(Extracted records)
++++++++

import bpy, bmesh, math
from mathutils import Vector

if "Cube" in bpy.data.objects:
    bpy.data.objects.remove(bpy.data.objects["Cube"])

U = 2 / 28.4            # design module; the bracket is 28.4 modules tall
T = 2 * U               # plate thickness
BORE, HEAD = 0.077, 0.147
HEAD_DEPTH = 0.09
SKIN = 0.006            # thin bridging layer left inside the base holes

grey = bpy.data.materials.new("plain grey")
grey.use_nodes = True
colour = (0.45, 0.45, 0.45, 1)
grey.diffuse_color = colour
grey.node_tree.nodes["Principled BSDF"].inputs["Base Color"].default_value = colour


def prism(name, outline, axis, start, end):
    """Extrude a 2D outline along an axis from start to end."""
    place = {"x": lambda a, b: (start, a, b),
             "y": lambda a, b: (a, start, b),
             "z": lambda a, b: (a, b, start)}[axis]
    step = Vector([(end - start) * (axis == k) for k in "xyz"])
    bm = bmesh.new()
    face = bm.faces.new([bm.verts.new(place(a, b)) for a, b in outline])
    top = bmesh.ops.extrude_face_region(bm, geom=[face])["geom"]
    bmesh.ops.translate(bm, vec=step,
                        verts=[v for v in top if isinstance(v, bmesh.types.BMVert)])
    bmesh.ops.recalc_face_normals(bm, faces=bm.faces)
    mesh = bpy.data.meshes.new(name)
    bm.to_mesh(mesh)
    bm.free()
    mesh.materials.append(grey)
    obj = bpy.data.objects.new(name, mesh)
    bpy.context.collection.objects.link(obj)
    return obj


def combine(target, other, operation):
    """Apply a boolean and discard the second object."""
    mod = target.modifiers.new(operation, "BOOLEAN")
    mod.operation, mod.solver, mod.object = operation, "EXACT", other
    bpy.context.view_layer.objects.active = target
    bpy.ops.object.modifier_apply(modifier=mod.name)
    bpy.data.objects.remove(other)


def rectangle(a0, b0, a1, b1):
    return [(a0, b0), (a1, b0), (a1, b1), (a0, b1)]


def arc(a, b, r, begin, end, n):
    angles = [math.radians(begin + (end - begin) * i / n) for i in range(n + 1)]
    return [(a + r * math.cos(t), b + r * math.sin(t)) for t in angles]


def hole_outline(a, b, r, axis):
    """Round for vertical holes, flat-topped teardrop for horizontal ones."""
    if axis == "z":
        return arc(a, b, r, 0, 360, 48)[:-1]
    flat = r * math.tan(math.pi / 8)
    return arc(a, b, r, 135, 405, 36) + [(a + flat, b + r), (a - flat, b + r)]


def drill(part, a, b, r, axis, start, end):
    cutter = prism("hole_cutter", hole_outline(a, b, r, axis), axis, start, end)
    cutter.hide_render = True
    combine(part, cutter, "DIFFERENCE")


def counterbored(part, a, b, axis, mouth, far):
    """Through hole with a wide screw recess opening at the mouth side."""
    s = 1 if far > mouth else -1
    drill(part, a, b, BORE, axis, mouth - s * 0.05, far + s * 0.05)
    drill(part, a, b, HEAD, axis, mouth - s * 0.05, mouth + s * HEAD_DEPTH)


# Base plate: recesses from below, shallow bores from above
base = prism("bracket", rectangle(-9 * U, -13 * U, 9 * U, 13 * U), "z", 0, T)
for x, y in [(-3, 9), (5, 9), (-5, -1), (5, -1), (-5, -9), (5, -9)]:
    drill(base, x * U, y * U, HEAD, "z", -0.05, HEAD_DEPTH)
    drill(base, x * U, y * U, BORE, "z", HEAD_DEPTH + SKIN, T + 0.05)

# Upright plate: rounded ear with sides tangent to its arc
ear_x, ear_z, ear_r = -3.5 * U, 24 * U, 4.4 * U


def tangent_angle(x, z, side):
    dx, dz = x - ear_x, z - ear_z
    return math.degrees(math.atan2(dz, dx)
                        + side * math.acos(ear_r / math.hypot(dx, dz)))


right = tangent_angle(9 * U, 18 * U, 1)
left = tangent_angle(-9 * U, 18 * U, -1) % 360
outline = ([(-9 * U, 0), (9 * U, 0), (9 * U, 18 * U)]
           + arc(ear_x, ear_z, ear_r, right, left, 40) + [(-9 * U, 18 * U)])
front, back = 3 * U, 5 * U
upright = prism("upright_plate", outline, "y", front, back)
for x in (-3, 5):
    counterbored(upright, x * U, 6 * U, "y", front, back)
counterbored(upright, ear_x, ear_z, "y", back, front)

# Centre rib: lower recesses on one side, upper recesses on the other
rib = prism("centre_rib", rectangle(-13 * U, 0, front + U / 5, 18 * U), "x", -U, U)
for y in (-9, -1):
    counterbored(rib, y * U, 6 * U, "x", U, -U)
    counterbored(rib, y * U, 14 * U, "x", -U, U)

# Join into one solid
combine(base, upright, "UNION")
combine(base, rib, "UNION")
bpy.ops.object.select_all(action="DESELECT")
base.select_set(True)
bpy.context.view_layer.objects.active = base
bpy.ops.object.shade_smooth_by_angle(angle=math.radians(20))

++++++++

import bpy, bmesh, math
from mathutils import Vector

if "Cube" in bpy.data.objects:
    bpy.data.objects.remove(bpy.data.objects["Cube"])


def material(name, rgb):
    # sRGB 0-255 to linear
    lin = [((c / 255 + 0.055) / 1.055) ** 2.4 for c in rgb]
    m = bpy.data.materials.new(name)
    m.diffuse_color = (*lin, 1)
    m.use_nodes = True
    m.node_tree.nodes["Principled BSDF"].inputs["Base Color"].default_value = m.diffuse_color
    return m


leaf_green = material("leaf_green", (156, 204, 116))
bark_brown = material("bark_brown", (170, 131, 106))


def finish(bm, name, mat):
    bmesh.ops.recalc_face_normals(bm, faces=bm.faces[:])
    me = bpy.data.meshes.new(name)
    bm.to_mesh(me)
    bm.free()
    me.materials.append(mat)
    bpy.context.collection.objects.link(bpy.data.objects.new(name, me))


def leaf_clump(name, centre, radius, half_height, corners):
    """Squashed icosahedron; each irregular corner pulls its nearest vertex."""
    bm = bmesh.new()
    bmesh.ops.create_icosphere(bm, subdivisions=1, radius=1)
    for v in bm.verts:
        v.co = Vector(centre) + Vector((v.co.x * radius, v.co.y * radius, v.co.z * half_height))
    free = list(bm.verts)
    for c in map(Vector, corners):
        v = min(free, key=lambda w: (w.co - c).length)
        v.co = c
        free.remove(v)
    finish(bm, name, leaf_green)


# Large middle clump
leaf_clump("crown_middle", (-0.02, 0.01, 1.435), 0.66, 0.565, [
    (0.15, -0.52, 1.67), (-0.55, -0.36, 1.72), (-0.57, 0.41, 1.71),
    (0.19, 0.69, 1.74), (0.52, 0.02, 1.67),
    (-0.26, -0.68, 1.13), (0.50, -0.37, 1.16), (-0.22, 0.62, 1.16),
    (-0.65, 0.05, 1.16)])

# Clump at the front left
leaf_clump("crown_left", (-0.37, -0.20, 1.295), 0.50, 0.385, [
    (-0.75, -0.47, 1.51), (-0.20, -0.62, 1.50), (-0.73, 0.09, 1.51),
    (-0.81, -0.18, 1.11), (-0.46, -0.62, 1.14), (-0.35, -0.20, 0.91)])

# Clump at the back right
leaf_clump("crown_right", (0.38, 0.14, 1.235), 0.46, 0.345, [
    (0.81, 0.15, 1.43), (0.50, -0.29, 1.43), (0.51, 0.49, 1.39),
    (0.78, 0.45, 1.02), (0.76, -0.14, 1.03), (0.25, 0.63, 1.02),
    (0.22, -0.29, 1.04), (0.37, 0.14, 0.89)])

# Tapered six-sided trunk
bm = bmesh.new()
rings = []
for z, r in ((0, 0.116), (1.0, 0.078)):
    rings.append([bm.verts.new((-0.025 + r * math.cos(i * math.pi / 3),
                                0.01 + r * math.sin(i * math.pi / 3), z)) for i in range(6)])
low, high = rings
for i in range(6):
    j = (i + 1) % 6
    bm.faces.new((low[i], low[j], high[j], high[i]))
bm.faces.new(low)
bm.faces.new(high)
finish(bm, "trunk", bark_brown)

++++++++

• Task requirements
All lines in the records that contain "name" are to be copied and returned.

• Result of the exercise
def prism(name, outline, axis, start, end):
    mesh = bpy.data.meshes.new(name)
    obj = bpy.data.objects.new(name, mesh)
    bpy.ops.object.modifier_apply(modifier=mod.name)
def material(name, rgb):
    m = bpy.data.materials.new(name)
def finish(bm, name, mat):
    me = bpy.data.meshes.new(name)
    bpy.context.collection.objects.link(bpy.data.objects.new(name, me))
def leaf_clump(name, centre, radius, half_height, corners):
    finish(bm, name, leaf_green)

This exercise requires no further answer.